Patricia Neal is brilliant as Marcia Jeffries, a small-town radio journalist who uncovers a diamond-in-the-rough while broadcasting from a local jail. Larry Rhodes (Andy Griffith), a drifter and layabout spending a night in the drunk tank, is offered an early release in exchange for participating and he takes to the mic with the zeal of a con man spotting a fresh mark. Jeffries' station offers him a show, and his knack for appealing to women makes him an instant hit, but once Rhodes — broadcasting under the down-home moniker "Lonesome Rhodes" — realizes that his newfound popularity carries with it enhanced sex appeal, profitability, and social influence, he chases down opportunities to expand his reach with gusto.
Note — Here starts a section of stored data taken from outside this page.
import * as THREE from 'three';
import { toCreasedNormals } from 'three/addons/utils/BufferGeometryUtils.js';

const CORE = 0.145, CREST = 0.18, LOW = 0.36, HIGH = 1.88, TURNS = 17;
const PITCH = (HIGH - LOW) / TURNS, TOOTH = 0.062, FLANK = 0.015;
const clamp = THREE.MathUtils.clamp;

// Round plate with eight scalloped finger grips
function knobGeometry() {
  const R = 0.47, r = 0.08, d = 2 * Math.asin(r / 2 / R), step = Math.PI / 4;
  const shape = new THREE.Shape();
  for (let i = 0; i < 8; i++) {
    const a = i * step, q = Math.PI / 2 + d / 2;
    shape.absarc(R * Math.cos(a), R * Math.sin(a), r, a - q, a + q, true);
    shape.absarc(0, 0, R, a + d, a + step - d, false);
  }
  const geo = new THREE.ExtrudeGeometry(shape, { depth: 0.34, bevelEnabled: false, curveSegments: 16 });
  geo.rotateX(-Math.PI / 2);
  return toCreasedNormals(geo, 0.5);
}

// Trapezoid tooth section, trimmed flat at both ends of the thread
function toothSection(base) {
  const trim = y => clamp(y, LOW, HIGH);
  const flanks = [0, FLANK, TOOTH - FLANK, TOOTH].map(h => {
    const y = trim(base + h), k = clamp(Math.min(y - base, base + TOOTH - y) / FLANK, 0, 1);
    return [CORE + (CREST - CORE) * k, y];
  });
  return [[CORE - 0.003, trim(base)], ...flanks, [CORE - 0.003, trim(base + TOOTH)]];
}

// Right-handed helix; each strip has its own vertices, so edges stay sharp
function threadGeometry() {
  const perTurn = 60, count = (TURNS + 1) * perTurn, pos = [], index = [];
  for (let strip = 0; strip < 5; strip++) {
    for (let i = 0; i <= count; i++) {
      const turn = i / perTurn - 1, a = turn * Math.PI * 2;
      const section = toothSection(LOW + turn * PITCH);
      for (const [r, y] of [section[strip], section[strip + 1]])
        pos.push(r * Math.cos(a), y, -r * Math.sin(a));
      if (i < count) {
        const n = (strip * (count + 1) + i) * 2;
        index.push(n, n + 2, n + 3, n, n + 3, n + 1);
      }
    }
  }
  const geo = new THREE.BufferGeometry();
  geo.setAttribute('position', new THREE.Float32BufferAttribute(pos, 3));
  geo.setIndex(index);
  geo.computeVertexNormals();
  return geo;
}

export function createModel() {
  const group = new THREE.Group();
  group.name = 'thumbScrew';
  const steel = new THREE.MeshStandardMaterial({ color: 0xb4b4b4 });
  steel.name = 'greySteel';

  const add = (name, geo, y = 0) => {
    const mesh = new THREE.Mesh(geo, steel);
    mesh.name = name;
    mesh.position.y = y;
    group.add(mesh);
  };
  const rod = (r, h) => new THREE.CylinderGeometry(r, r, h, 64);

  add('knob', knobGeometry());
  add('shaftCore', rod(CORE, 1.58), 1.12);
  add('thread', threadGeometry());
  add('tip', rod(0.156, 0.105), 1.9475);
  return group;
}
Griffith is a whirlwind of wild charisma as Rhodes, but director Elia Kazan and writer Budd Schulberg (adapting his own short story), are careful to round out his blustery public face with an affecting mix of real joy, lost neediness, and hardened manipulations. Rhodes is not a villain in the way that All the King's Men portrays Willie Stark, but a victim of his own impulses as he greedily consumes the praise he's offered, as long as he can bend it to his own terms. Neal, however, gives the film's strongest performance, as Jeffries is at first thrilled by her discovery, and then enamored by Rhodes' magnetism and success, before she slips into an uncomfortable cycle of validating her star's needs while suppressing her own. Neal effortlessly careens from giddy enthusiasm to haunted moral degradation, and, while like most female characters of the 1950s she desperately needs a sharper sense of agency and a long overdue injection of self-respect, her path through A Face in the Crowd is an authentic heart-breaker. Lee Remick makes a small but notable debut appearance as a teen baton-twirler who pivotally catches Rhodes' wandering eye, and Walter Matthau is given some nice tender moments with Neal, as a cynical writer for Rhodes who falls for Jeffries.
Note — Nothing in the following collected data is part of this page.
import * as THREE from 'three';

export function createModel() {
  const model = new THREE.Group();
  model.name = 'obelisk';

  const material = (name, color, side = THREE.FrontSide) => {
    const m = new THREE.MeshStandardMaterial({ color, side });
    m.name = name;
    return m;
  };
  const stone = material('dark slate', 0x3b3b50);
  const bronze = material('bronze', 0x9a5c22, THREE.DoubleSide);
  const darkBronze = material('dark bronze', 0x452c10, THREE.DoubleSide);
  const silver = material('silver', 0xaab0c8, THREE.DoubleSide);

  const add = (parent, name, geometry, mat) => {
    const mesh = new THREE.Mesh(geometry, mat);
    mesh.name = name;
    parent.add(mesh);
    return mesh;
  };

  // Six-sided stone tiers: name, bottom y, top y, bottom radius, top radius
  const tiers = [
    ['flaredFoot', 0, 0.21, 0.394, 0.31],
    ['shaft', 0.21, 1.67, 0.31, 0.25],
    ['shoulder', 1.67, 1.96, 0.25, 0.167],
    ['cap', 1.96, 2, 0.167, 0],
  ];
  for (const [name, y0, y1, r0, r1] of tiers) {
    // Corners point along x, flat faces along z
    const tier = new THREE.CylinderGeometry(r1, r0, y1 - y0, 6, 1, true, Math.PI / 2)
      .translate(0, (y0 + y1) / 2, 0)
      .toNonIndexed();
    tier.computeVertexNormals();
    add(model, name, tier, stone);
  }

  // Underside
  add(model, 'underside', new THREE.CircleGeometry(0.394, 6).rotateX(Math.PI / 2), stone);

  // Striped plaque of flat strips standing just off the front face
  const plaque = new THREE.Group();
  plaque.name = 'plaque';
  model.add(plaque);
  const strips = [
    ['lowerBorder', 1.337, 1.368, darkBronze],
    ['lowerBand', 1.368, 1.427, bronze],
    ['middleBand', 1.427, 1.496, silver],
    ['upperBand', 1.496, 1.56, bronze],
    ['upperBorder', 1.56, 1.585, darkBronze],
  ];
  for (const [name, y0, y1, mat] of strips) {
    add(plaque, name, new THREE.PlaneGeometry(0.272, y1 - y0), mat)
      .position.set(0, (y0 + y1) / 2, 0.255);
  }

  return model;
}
There aren't many better-looking movies from the 1950s, with perfectly evocative cinematography from Harry Stradling, Sr. Kazan's direction of A Face in the Crowd is in all respects close-to-perfect, with its major flaw the predilection for social commentary of that era to express itself in scolding speeches and untempered histrionics. Sadly, Walter Matthau, in a strong early role, gets saddled with most of the former, with his most didactic moments clumsily inserted right when the emotions of Jeffries and Rhodes are already communicating everything that needs to be said. Still, Matthau delivers his party-killing speeches with straightforward and restrained passion, leaving the unraveling Griffith to chew the scenery alone. the end is a bit much, as Rhodes devolves into feverishly overwrought melodramatics, but overall A Face in the Crowd is a vast improvement over All the King's Men, and a worthy precursor to Paddy Chayefsky's classic Network, which would cover some of the same ground 20 years later.